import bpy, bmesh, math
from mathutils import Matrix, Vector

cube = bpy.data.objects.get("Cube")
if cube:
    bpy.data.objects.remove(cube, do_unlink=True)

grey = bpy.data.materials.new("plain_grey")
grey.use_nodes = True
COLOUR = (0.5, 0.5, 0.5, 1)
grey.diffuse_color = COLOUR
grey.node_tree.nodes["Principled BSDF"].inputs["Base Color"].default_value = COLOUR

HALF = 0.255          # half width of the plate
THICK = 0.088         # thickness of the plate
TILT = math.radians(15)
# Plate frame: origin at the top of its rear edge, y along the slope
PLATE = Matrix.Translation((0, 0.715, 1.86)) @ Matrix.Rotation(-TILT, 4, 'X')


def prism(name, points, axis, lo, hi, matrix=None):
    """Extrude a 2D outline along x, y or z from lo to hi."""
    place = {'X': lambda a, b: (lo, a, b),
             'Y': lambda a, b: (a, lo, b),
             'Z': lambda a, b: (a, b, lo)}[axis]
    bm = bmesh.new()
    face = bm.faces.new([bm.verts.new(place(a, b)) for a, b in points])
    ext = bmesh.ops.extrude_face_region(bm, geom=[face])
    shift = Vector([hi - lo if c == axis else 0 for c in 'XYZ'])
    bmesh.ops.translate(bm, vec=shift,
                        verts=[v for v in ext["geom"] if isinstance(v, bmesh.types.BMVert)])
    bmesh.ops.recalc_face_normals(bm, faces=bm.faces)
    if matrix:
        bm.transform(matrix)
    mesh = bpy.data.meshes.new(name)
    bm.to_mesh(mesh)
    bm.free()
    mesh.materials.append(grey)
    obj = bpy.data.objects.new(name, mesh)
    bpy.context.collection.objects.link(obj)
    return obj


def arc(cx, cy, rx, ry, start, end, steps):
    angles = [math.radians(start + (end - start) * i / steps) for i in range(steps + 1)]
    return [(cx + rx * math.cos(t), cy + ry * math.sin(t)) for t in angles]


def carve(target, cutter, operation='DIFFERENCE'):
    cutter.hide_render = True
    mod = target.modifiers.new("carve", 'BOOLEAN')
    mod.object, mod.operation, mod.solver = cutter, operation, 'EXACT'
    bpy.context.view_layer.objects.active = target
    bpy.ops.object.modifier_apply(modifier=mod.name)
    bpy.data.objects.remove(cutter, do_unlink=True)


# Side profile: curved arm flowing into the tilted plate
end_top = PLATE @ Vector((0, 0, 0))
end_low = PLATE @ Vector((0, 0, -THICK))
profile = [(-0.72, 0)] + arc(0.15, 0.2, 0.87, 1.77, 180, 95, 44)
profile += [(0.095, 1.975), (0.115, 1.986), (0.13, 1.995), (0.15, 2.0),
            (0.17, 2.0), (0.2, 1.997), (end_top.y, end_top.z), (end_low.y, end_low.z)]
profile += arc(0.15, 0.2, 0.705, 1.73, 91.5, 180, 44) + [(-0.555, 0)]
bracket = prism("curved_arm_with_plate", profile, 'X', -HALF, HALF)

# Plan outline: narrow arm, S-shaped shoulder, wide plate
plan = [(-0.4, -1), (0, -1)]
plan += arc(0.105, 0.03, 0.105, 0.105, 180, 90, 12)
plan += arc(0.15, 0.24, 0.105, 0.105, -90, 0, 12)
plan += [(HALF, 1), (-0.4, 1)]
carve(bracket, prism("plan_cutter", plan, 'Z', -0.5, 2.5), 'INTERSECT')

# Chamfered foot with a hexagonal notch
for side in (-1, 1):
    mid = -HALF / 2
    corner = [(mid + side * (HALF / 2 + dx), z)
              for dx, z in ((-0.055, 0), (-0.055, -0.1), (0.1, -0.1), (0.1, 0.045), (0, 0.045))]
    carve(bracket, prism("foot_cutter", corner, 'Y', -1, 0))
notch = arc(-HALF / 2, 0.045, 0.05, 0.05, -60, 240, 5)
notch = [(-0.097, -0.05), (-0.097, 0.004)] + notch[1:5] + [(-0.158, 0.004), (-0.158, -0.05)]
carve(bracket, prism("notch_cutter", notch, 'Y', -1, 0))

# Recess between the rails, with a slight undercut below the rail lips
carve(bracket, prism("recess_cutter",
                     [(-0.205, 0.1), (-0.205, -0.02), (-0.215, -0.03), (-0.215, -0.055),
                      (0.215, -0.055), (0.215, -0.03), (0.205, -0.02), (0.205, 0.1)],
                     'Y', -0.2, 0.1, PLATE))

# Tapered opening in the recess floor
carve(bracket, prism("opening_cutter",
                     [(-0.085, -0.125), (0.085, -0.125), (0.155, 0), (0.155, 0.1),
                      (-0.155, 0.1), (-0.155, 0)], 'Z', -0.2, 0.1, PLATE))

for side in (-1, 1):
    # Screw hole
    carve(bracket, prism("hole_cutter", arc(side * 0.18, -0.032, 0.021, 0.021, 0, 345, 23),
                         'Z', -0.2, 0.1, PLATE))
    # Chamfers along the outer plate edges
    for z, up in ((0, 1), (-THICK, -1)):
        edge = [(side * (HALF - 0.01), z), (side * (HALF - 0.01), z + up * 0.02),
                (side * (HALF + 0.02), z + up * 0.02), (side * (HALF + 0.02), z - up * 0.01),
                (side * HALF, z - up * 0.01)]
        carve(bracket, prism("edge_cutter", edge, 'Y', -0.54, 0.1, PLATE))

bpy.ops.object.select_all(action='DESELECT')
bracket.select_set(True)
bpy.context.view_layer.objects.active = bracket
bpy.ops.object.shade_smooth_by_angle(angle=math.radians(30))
★ ★ ★ ★ ★ ★ ★
Task instructions:
Retype each of the records, word for word, with nothing added or dropped.

Answer below:
import bpy, bmesh, math
from mathutils import Matrix, Vector

cube = bpy.data.objects.get("Cube")
if cube:
    bpy.data.objects.remove(cube, do_unlink=True)

grey = bpy.data.materials.new("plain_grey")
grey.use_nodes = True
COLOUR = (0.5, 0.5, 0.5, 1)
grey.diffuse_color = COLOUR
grey.node_tree.nodes["Principled BSDF"].inputs["Base Color"].default_value = COLOUR

HALF = 0.255          # half width of the plate
THICK = 0.088         # thickness of the plate
TILT = math.radians(15)
# Plate frame: origin at the top of its rear edge, y along the slope
PLATE = Matrix.Translation((0, 0.715, 1.86)) @ Matrix.Rotation(-TILT, 4, 'X')


def prism(name, points, axis, lo, hi, matrix=None):
    """Extrude a 2D outline along x, y or z from lo to hi."""
    place = {'X': lambda a, b: (lo, a, b),
             'Y': lambda a, b: (a, lo, b),
             'Z': lambda a, b: (a, b, lo)}[axis]
    bm = bmesh.new()
    face = bm.faces.new([bm.verts.new(place(a, b)) for a, b in points])
    ext = bmesh.ops.extrude_face_region(bm, geom=[face])
    shift = Vector([hi - lo if c == axis else 0 for c in 'XYZ'])
    bmesh.ops.translate(bm, vec=shift,
                        verts=[v for v in ext["geom"] if isinstance(v, bmesh.types.BMVert)])
    bmesh.ops.recalc_face_normals(bm, faces=bm.faces)
    if matrix:
        bm.transform(matrix)
    mesh = bpy.data.meshes.new(name)
    bm.to_mesh(mesh)
    bm.free()
    mesh.materials.append(grey)
    obj = bpy.data.objects.new(name, mesh)
    bpy.context.collection.objects.link(obj)
    return obj


def arc(cx, cy, rx, ry, start, end, steps):
    angles = [math.radians(start + (end - start) * i / steps) for i in range(steps + 1)]
    return [(cx + rx * math.cos(t), cy + ry * math.sin(t)) for t in angles]


def carve(target, cutter, operation='DIFFERENCE'):
    cutter.hide_render = True
    mod = target.modifiers.new("carve", 'BOOLEAN')
    mod.object, mod.operation, mod.solver = cutter, operation, 'EXACT'
    bpy.context.view_layer.objects.active = target
    bpy.ops.object.modifier_apply(modifier=mod.name)
    bpy.data.objects.remove(cutter, do_unlink=True)


# Side profile: curved arm flowing into the tilted plate
end_top = PLATE @ Vector((0, 0, 0))
end_low = PLATE @ Vector((0, 0, -THICK))
profile = [(-0.72, 0)] + arc(0.15, 0.2, 0.87, 1.77, 180, 95, 44)
profile += [(0.095, 1.975), (0.115, 1.986), (0.13, 1.995), (0.15, 2.0),
            (0.17, 2.0), (0.2, 1.997), (end_top.y, end_top.z), (end_low.y, end_low.z)]
profile += arc(0.15, 0.2, 0.705, 1.73, 91.5, 180, 44) + [(-0.555, 0)]
bracket = prism("curved_arm_with_plate", profile, 'X', -HALF, HALF)

# Plan outline: narrow arm, S-shaped shoulder, wide plate
plan = [(-0.4, -1), (0, -1)]
plan += arc(0.105, 0.03, 0.105, 0.105, 180, 90, 12)
plan += arc(0.15, 0.24, 0.105, 0.105, -90, 0, 12)
plan += [(HALF, 1), (-0.4, 1)]
carve(bracket, prism("plan_cutter", plan, 'Z', -0.5, 2.5), 'INTERSECT')

# Chamfered foot with a hexagonal notch
for side in (-1, 1):
    mid = -HALF / 2
    corner = [(mid + side * (HALF / 2 + dx), z)
              for dx, z in ((-0.055, 0), (-0.055, -0.1), (0.1, -0.1), (0.1, 0.045), (0, 0.045))]
    carve(bracket, prism("foot_cutter", corner, 'Y', -1, 0))
notch = arc(-HALF / 2, 0.045, 0.05, 0.05, -60, 240, 5)
notch = [(-0.097, -0.05), (-0.097, 0.004)] + notch[1:5] + [(-0.158, 0.004), (-0.158, -0.05)]
carve(bracket, prism("notch_cutter", notch, 'Y', -1, 0))

# Recess between the rails, with a slight undercut below the rail lips
carve(bracket, prism("recess_cutter",
                     [(-0.205, 0.1), (-0.205, -0.02), (-0.215, -0.03), (-0.215, -0.055),
                      (0.215, -0.055), (0.215, -0.03), (0.205, -0.02), (0.205, 0.1)],
                     'Y', -0.2, 0.1, PLATE))

# Tapered opening in the recess floor
carve(bracket, prism("opening_cutter",
                     [(-0.085, -0.125), (0.085, -0.125), (0.155, 0), (0.155, 0.1),
                      (-0.155, 0.1), (-0.155, 0)], 'Z', -0.2, 0.1, PLATE))

for side in (-1, 1):
    # Screw hole
    carve(bracket, prism("hole_cutter", arc(side * 0.18, -0.032, 0.021, 0.021, 0, 345, 23),
                         'Z', -0.2, 0.1, PLATE))
    # Chamfers along the outer plate edges
    for z, up in ((0, 1), (-THICK, -1)):
        edge = [(side * (HALF - 0.01), z), (side * (HALF - 0.01), z + up * 0.02),
                (side * (HALF + 0.02), z + up * 0.02), (side * (HALF + 0.02), z - up * 0.01),
                (side * HALF, z - up * 0.01)]
        carve(bracket, prism("edge_cutter", edge, 'Y', -0.54, 0.1, PLATE))

bpy.ops.object.select_all(action='DESELECT')
bracket.select_set(True)
bpy.context.view_layer.objects.active = bracket
bpy.ops.object.shade_smooth_by_angle(angle=math.radians(30))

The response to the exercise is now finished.